Via NTY in 2005!
Lock and Load
By SARAH VOWELLJULY 23, 2005
I have a name for it: 1775 disease. The United States of America wasn't born of the pretty words from Jefferson's pen in the declaration signed on July 4, 1776. It was born of anonymous gunfire at Lexington on April 19, 1775. And ever since, we have carried our violent nativity within us like a virus, a virus that lies dormant from time to time only to break out again and again.
We celebrate the Minutemen of 1775. And I'm not saying we shouldn't. I do love a good "Listen, my children, and you shall hear" legend.
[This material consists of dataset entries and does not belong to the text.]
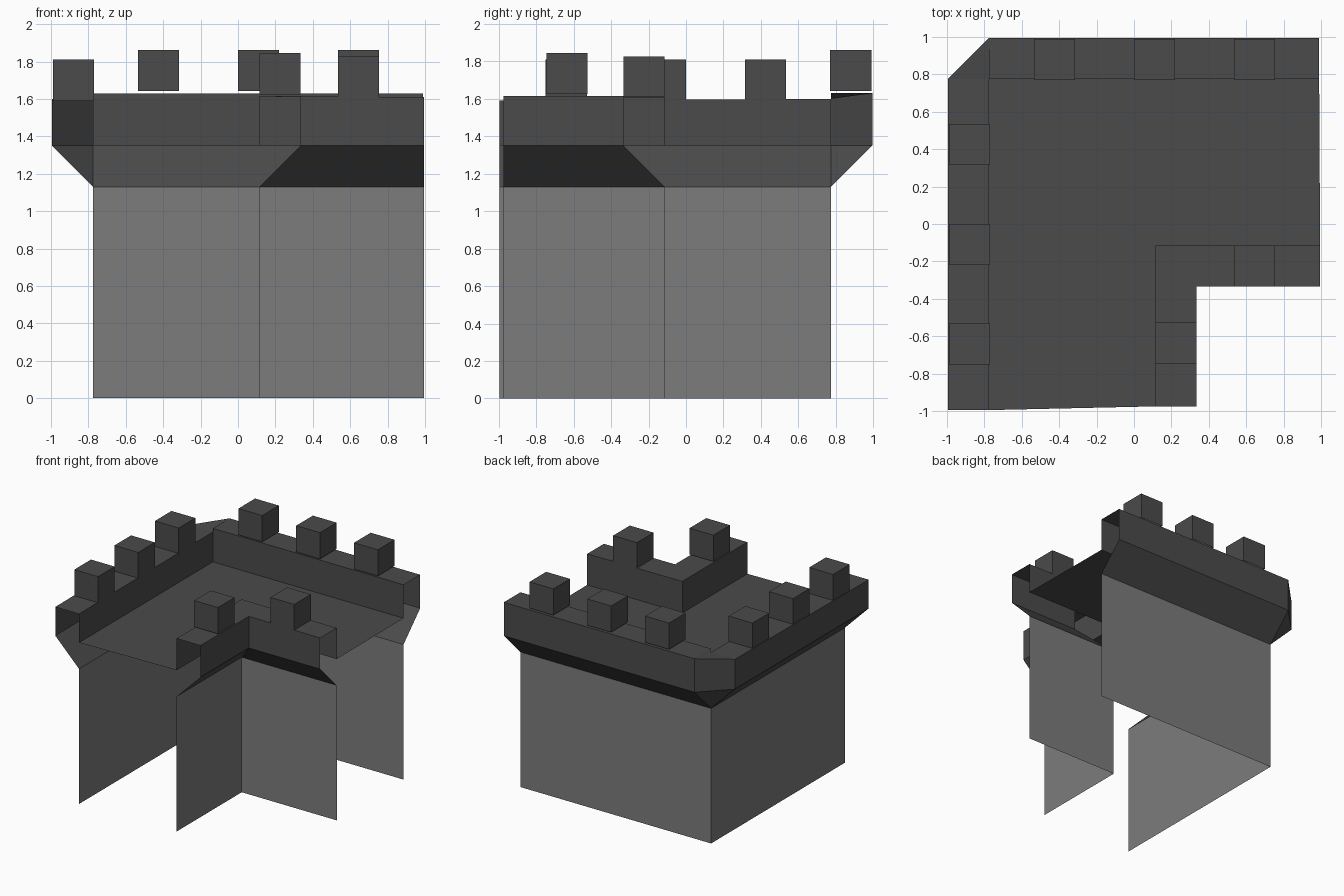
import bpy, bmesh

if "Cube" in bpy.data.objects:
    bpy.data.objects.remove(bpy.data.objects["Cube"])


def grey(name, v):
    m = bpy.data.materials.new(name)
    m.diffuse_color = (v, v, v, 1)
    m.use_nodes = True
    m.node_tree.nodes["Principled BSDF"].inputs["Base Color"].default_value = m.diffuse_color
    return m


LIGHT, DARK = grey("light_stone", 0.2), grey("dark_stone", 0.07)


def finish(name, bm, mat):
    bmesh.ops.remove_doubles(bm, verts=bm.verts, dist=0.001)
    me = bpy.data.meshes.new(name)
    bm.to_mesh(me)
    bm.free()
    me.materials.append(mat)
    ob = bpy.data.objects.new(name, me)
    bpy.context.collection.objects.link(ob)
    return ob


def sweep(name, path, profile, tops, mat, flip=False):
    """Run a profile of (offset, z) along a path; z None means the path's own top height."""
    bm = bmesh.new()
    cols = []
    for i, top in enumerate(tops):
        cols.append([bm.verts.new((*path(d)[i], top if z is None else z)) for d, z in profile])
    for a, b in zip(cols, cols[1:]):
        for k in range(len(profile) - 1):
            f = [a[k], b[k], b[k + 1], a[k + 1]]
            bm.faces.new(f[::-1] if flip else f)
    return finish(name, bm, mat)


def outer_path(d):  # outside of the L, corner clipped where it overhangs
    return [(-0.775 - d, -0.995), (-0.775 - d, 0.775),
            (-0.775, 0.775 + d), (0.99, 0.775 + d)]


def inner_path(d):  # inside of the L, mitred corner
    return [(0.115 + d, -0.975), (0.115 + d, -0.115 - d), (0.995, -0.115 - d)]


WALL = [(0, 0), (0, 1.13)]
PARAPET = [(0, 1.13), (0.22, 1.35), (0.22, None), (0, None), (0, 1.35)]
OUTER_TOP = [1.59, 1.60, 1.63, 1.63]
INNER_TOP = [1.615, 1.615, 1.61]

# Walls and overhanging parapets, open at both ends
sweep("outer_wall", outer_path, WALL, OUTER_TOP, LIGHT, True)
sweep("outer_parapet", outer_path, PARAPET, OUTER_TOP, DARK, True)
sweep("inner_wall", inner_path, WALL, INNER_TOP, LIGHT)
sweep("inner_parapet", inner_path, PARAPET, INNER_TOP, DARK)

# L-shaped walkway
bm = bmesh.new()
outline = [(-0.775, -0.995), (0.115, -0.975), (0.115, -0.115),
           (0.995, -0.115), (0.99, 0.775), (-0.775, 0.775)]
bm.faces.new([bm.verts.new((x, y, 1.35)) for x, y in outline])
finish("walkway", bm, DARK)


# Merlons: cubes without a bottom
def merlon(x, y, z, size=0.22):
    bm = bmesh.new()
    bmesh.ops.create_cube(bm, size=size)
    bm.normal_update()
    bmesh.ops.delete(bm, geom=[f for f in bm.faces if f.normal.z < -0.5], context='FACES_ONLY')
    finish("merlon", bm, DARK).location = (x, y, z + size / 2)


for y in (-0.64, -0.11, 0.425):
    merlon(-0.88, y, 1.59)
for x in (-0.425, 0.11, 0.645):
    merlon(x, 0.88, 1.642)
merlon(0.225, -0.635, 1.625)
merlon(0.645, -0.225, 1.607)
In fact, my mushy nationalistic heart skipped a beat when an old Minuteman statue, caked in alien goop, made a cameo in Steven Spielberg's "War of the Worlds."
All I'm saying is that there is an inherent pitfall in revering the volunteer militiamen of Lexington and Concord, our beloved raggedy, gun-toting amateurs who defied the powers-that-were. As when today's raggedy, gun-toting amateurs defy the powers-that-be in their honor and someone gets hurt. Timothy McVeigh, for example. Ten years ago, he bombed the federal building in Oklahoma City -- on April 19.
And now -- someone alert the C.D.C. -- 1775 disease is breaking out in at least 18 states, thanks to the Minuteman Project. What started back in April as a nutty experiment involving armed citizen volunteers patrolling the Arizona-Mexico border to thwart illegal immigration is spreading to non-border states as well. This week Tennessee got its own Minutemen.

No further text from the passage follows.